───── Excerpted data
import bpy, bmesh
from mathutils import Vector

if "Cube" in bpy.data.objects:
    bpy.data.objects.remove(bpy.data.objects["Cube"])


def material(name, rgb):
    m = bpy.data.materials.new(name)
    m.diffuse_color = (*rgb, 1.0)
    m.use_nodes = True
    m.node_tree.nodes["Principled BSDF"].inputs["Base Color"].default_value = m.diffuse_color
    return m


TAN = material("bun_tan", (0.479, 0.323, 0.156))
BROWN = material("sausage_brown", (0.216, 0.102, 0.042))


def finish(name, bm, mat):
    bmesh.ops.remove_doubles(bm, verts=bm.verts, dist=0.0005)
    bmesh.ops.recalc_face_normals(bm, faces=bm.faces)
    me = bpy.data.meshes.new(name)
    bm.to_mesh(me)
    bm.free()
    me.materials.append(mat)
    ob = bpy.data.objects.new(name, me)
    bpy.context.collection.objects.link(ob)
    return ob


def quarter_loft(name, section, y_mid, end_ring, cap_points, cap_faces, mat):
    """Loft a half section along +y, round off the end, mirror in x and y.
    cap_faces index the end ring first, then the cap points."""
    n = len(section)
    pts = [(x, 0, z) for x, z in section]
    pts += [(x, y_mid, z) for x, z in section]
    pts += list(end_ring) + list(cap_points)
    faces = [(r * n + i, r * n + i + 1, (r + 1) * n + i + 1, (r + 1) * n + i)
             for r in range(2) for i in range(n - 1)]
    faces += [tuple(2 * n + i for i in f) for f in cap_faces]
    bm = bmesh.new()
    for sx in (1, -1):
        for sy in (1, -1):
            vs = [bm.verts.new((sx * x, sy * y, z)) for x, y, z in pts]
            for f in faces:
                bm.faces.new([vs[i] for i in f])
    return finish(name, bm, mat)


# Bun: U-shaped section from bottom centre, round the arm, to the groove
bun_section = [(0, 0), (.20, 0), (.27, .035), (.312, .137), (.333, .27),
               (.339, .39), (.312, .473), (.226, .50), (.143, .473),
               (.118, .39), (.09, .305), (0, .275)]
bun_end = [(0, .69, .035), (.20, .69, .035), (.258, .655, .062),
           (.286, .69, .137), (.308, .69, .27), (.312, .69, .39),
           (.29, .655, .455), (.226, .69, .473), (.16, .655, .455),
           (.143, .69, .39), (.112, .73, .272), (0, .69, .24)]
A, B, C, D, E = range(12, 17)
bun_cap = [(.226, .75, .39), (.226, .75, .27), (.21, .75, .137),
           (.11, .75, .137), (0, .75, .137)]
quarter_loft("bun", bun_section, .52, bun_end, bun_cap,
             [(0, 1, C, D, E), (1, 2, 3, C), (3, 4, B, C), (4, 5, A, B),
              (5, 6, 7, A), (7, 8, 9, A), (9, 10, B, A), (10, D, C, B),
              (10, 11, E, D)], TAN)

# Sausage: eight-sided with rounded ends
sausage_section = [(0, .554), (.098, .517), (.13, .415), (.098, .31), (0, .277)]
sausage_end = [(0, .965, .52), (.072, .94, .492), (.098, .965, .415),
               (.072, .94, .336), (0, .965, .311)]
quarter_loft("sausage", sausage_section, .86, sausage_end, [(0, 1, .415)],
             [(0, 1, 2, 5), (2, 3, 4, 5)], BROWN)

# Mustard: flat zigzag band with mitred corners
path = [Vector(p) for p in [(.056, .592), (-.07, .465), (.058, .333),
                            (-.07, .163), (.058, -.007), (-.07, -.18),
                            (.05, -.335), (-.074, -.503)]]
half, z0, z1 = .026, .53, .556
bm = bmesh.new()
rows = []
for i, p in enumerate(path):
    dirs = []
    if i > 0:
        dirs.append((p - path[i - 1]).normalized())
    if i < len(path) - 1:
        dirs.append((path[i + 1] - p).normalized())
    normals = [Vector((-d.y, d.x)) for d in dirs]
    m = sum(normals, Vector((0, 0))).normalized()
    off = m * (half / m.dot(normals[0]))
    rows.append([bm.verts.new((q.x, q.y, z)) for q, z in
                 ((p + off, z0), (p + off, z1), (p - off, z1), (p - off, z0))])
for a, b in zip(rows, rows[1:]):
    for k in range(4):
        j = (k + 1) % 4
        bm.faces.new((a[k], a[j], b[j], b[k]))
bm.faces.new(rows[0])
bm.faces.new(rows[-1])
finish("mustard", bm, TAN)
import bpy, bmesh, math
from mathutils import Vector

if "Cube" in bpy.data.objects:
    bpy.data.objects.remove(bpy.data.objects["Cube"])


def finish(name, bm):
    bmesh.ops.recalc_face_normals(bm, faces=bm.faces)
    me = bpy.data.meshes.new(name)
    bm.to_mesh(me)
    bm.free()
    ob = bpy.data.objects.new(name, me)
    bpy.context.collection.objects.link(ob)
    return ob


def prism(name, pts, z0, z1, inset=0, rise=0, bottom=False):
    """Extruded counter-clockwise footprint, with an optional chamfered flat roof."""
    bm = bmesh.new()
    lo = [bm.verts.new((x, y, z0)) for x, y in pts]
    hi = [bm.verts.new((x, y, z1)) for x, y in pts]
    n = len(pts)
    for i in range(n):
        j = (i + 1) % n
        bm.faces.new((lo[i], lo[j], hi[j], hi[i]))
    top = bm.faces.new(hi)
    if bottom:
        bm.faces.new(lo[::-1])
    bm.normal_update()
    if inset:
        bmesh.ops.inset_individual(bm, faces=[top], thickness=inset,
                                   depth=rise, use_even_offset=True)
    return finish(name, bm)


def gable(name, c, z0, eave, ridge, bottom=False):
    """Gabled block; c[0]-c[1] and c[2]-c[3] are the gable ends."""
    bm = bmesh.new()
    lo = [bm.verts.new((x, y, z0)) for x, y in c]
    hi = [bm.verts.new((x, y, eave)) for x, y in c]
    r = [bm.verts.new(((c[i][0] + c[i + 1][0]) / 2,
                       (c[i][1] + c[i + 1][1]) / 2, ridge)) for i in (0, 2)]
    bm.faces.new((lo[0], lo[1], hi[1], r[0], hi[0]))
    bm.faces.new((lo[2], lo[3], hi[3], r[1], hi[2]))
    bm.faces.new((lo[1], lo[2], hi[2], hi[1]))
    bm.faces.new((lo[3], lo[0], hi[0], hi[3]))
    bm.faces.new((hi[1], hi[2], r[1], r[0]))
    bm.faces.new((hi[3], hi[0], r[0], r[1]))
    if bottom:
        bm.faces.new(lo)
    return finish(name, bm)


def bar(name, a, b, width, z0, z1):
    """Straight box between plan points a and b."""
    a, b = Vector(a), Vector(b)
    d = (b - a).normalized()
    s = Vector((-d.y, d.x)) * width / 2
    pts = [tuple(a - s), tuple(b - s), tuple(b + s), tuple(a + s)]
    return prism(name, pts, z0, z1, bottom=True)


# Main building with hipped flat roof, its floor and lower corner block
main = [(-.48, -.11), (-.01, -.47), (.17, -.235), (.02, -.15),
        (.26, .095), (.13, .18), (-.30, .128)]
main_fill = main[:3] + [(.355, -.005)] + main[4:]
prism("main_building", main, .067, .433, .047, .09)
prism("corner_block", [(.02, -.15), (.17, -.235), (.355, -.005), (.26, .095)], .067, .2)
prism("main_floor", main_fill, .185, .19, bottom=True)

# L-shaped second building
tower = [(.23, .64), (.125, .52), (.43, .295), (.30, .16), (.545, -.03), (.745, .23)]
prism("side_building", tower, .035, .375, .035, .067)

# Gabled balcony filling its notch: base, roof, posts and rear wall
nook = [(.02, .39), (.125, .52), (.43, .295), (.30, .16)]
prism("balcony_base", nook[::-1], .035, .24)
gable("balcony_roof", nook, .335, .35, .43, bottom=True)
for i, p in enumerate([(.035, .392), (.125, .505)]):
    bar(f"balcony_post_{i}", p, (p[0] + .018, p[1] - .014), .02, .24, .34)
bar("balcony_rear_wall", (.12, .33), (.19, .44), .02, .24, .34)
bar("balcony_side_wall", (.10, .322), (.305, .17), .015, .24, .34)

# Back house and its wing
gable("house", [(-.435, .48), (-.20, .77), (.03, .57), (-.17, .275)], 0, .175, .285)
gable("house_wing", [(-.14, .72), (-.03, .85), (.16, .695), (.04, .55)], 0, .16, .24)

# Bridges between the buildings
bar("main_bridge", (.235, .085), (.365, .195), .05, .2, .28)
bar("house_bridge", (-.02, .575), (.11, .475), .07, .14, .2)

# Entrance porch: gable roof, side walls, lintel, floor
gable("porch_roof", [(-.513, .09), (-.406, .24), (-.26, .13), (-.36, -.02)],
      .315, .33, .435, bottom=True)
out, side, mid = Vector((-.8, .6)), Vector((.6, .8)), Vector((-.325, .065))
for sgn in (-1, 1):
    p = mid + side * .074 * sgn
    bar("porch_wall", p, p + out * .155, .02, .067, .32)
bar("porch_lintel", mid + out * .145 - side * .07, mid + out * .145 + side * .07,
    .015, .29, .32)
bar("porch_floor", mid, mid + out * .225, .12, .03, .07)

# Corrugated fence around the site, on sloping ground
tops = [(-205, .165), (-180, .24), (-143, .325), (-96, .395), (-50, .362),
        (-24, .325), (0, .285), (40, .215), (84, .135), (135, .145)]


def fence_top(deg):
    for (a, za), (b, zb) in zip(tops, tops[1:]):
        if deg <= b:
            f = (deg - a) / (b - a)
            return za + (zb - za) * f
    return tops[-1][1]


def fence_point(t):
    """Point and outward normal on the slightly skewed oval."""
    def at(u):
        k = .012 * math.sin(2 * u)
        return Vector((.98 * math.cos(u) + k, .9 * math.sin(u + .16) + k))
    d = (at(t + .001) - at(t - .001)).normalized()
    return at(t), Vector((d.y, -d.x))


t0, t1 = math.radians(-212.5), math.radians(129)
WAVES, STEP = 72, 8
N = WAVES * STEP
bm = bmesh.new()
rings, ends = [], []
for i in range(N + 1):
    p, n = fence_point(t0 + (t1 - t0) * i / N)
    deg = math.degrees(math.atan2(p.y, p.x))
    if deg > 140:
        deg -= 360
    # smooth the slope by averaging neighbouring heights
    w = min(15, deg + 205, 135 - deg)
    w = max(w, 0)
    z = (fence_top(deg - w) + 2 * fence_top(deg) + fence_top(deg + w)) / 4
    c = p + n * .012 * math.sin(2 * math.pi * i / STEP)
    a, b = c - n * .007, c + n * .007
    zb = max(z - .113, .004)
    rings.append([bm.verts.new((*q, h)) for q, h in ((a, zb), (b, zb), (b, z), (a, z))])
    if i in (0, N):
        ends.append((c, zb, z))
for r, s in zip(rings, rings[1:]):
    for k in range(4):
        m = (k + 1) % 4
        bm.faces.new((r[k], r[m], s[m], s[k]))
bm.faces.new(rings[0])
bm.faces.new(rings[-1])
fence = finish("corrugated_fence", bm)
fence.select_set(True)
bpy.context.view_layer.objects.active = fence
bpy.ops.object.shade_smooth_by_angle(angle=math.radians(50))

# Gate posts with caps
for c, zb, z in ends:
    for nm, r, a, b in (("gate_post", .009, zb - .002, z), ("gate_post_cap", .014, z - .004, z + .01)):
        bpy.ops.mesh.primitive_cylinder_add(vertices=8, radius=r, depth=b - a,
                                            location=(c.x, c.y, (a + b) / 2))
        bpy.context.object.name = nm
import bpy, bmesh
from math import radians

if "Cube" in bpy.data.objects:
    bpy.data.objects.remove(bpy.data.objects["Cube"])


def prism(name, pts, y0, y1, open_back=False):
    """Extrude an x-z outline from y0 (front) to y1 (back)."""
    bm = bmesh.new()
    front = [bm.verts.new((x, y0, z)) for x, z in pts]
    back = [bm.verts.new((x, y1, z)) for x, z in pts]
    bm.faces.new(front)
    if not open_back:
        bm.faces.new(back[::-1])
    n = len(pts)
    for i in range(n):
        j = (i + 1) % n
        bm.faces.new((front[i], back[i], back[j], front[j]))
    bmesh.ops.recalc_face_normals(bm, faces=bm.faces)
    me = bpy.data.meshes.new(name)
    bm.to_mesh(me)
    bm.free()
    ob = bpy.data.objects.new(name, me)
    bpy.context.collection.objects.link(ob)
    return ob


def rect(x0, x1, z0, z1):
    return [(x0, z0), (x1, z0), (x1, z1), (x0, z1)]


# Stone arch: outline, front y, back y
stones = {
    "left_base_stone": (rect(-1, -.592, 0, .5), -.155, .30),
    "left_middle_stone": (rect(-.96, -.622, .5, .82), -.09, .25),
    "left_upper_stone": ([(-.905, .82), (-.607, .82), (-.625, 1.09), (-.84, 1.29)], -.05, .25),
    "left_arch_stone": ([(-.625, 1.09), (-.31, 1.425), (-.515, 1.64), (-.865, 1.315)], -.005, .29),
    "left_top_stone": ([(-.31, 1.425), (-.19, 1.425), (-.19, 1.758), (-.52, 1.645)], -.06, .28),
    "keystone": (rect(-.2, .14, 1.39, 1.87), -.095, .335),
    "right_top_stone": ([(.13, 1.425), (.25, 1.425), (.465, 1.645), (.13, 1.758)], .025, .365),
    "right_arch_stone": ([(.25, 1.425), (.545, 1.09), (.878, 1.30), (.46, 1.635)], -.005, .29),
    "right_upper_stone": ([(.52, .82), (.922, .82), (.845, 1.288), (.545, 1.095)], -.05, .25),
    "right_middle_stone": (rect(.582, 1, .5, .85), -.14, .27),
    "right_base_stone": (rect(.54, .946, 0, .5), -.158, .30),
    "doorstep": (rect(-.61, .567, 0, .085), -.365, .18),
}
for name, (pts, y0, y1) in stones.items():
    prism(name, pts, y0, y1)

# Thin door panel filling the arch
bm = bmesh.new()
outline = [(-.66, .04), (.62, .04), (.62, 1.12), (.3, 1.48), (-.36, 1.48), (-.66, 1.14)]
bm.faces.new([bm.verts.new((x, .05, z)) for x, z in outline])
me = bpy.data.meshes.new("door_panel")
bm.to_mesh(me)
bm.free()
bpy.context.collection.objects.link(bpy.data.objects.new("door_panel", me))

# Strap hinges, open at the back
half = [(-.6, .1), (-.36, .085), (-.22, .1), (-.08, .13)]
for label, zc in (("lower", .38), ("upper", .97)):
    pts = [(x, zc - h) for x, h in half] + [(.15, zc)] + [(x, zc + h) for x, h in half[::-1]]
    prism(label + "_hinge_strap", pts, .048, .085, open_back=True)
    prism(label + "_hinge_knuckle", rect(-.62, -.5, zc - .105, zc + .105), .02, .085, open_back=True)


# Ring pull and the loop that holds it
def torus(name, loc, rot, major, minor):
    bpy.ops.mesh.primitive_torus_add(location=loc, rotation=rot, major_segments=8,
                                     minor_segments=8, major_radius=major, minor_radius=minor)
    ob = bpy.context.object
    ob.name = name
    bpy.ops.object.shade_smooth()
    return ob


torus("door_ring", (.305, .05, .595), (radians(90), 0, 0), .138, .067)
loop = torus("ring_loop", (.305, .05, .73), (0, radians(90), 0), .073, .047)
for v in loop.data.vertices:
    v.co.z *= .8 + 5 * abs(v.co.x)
──────────
- **Problem statement**
Display each line of the data where "dirs" occurs.

- **Response to the exercise**
    dirs = []
        dirs.append((p - path[i - 1]).normalized())
        dirs.append((path[i + 1] - p).normalized())
    normals = [Vector((-d.y, d.x)) for d in dirs]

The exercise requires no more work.